The FT has published a comment from a senior fellow at the CFR in which the author suggests that Egypt can have a Muslim Brotherhood government.
And he should know because he used to be a member!
According to Ed Husain, the MB have mellowed just enough that they will be acceptable to govern Egypt.
Egypt is ablaze. Hundreds of thousands protested in Cairo’s Tahrir Square on Tuesday, but for fear of an Islamist regime the US now risks being remembered as a democracy that abandons democrats. After generations in opposition, the Muslim Brotherhood now wants to play a part in Egypt’s future, giving a rare chance to strike a deal for their compromises and democratic involvement.
To this day we are paying the price for ignoring ordinary Iranians and siding with the Shah in 1979. Then, secular democrats triggered a revolution only to be brushed aside by fundamentalists. Today, ordinary Egyptians lead demonstrations but the Brotherhood waits in the background; an indispensable force in national life.
With a network running through trade unions, mosques, businesses and universities, the organisation is hugely influential. Opposition leader Mohamed ElBaradei has already formed a loose alliance, and for sound reasons. Last September, of the million signatures petitioning for change under Mr ElBaradei’s leadership, the Brotherhood collected 800,000.
I know all too well the power the Brotherhood can wield, having spent my student days in London as a member of its global organisation. Disillusioned by their conspiracy theories, distance from spiritual Islam and implausible answers to world problems, I eventually left.
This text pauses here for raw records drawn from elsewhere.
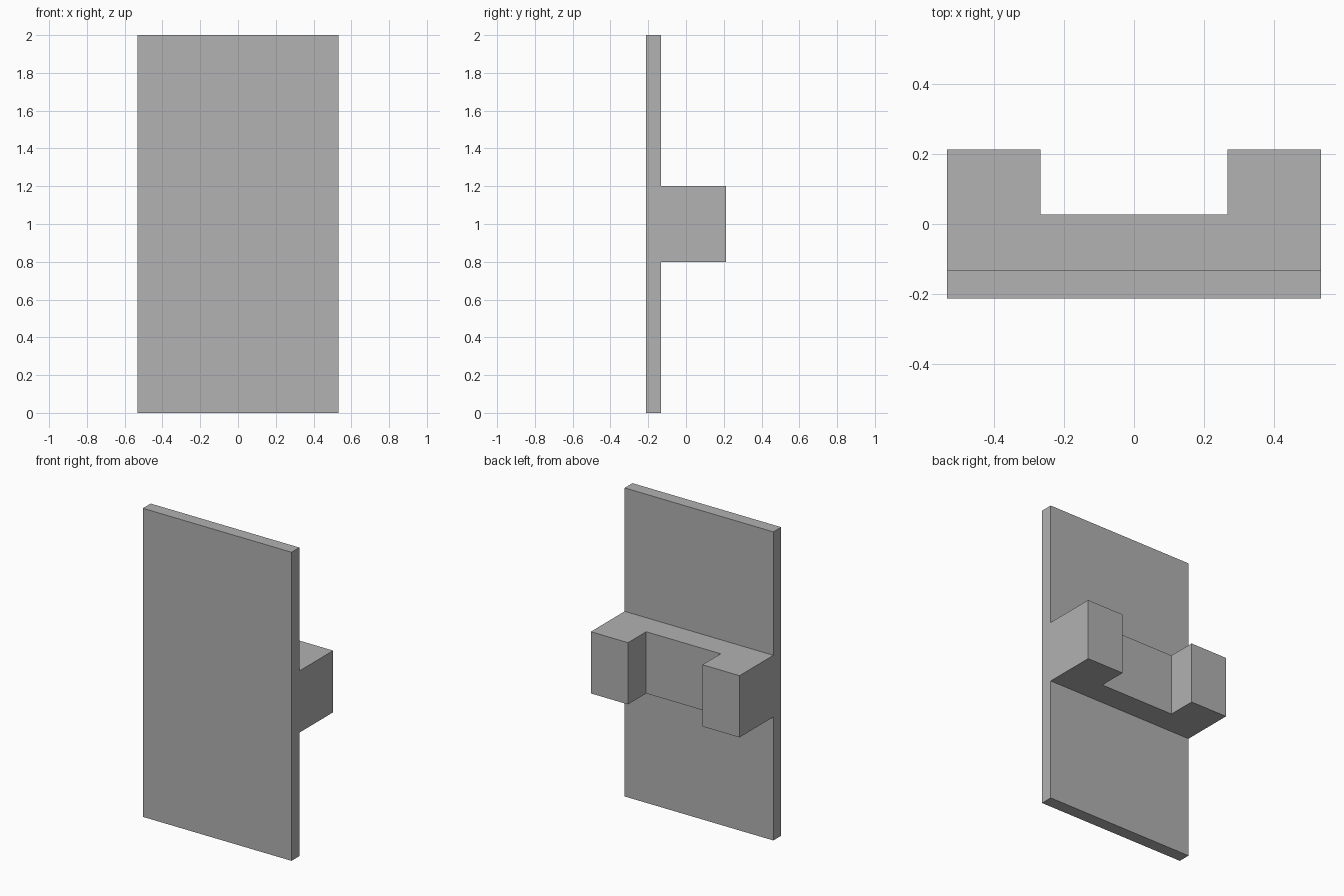
import bpy
import bmesh

cube = bpy.data.objects.get("Cube")
if cube:
    bpy.data.objects.remove(cube, do_unlink=True)

# Single grey material
GREY = (0.445, 0.445, 0.445, 1.0)
grey = bpy.data.materials.new("plain_grey")
grey.use_nodes = True
grey.diffuse_color = GREY
grey.node_tree.nodes["Principled BSDF"].inputs["Base Color"].default_value = GREY


def extruded(name, outline, bottom, top):
    """Extrude a flat xy outline from height bottom to height top."""
    bm = bmesh.new()
    face = bm.faces.new([bm.verts.new((x, y, bottom)) for x, y in outline])
    result = bmesh.ops.extrude_face_region(bm, geom=[face])
    raised = [v for v in result["geom"] if isinstance(v, bmesh.types.BMVert)]
    bmesh.ops.translate(bm, verts=raised, vec=(0, 0, top - bottom))
    bmesh.ops.recalc_face_normals(bm, faces=bm.faces)
    mesh = bpy.data.meshes.new(name)
    bm.to_mesh(mesh)
    bm.free()
    mesh.materials.append(grey)
    obj = bpy.data.objects.new(name, mesh)
    bpy.context.collection.objects.link(obj)
    return obj


half_width, half_depth = 0.533, 0.213
panel_back = -0.133
notch_half, notch_floor = 0.267, 0.027

# Tall flat front panel
right_side = [(half_width, -half_depth), (half_width, panel_back)]
extruded("front_panel", right_side + [(-x, y) for x, y in reversed(right_side)], 0, 2)

# U-shaped bracket across the back, one half of its outline mirrored
half = [(half_width, panel_back), (half_width, half_depth),
        (notch_half, half_depth), (notch_half, notch_floor)]
extruded("rear_bracket", half + [(-x, y) for x, y in reversed(half)], 0.8, 1.2)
And after the 2005 bombings of London’s Underground, I wrote a book exposing what I now saw as their bankrupt agenda. I have since spent three years warning Europeans of the destructive influence of Islamist ideologies.
...To its credit, the Brotherhood also often calls for improved human rights. Pressing for them to clarify their views – on gender equality, rights for religious minorities and abandonment of killing, stoning and whipping as punishments – could become one condition for its intent to enter government in coalition. Perhaps the most important issue remains the Brotherhood’s stance on Israel. Israel remains a regional superpower, with little to fear from Egypt’s shabby military. Even Mr ElHelbawi, often an apologist for suicide bombers, does not dismiss existing agreements between Israel and Egypt. Even if a post-Mubarak Egypt turned belligerent, Israel could protect itself. Preventing an unlikely future conflict is no reason to suppress Egyptians’ democratic aspirations.
[source : Egypt can bring in the Brotherhood, FT, 2/2/2011]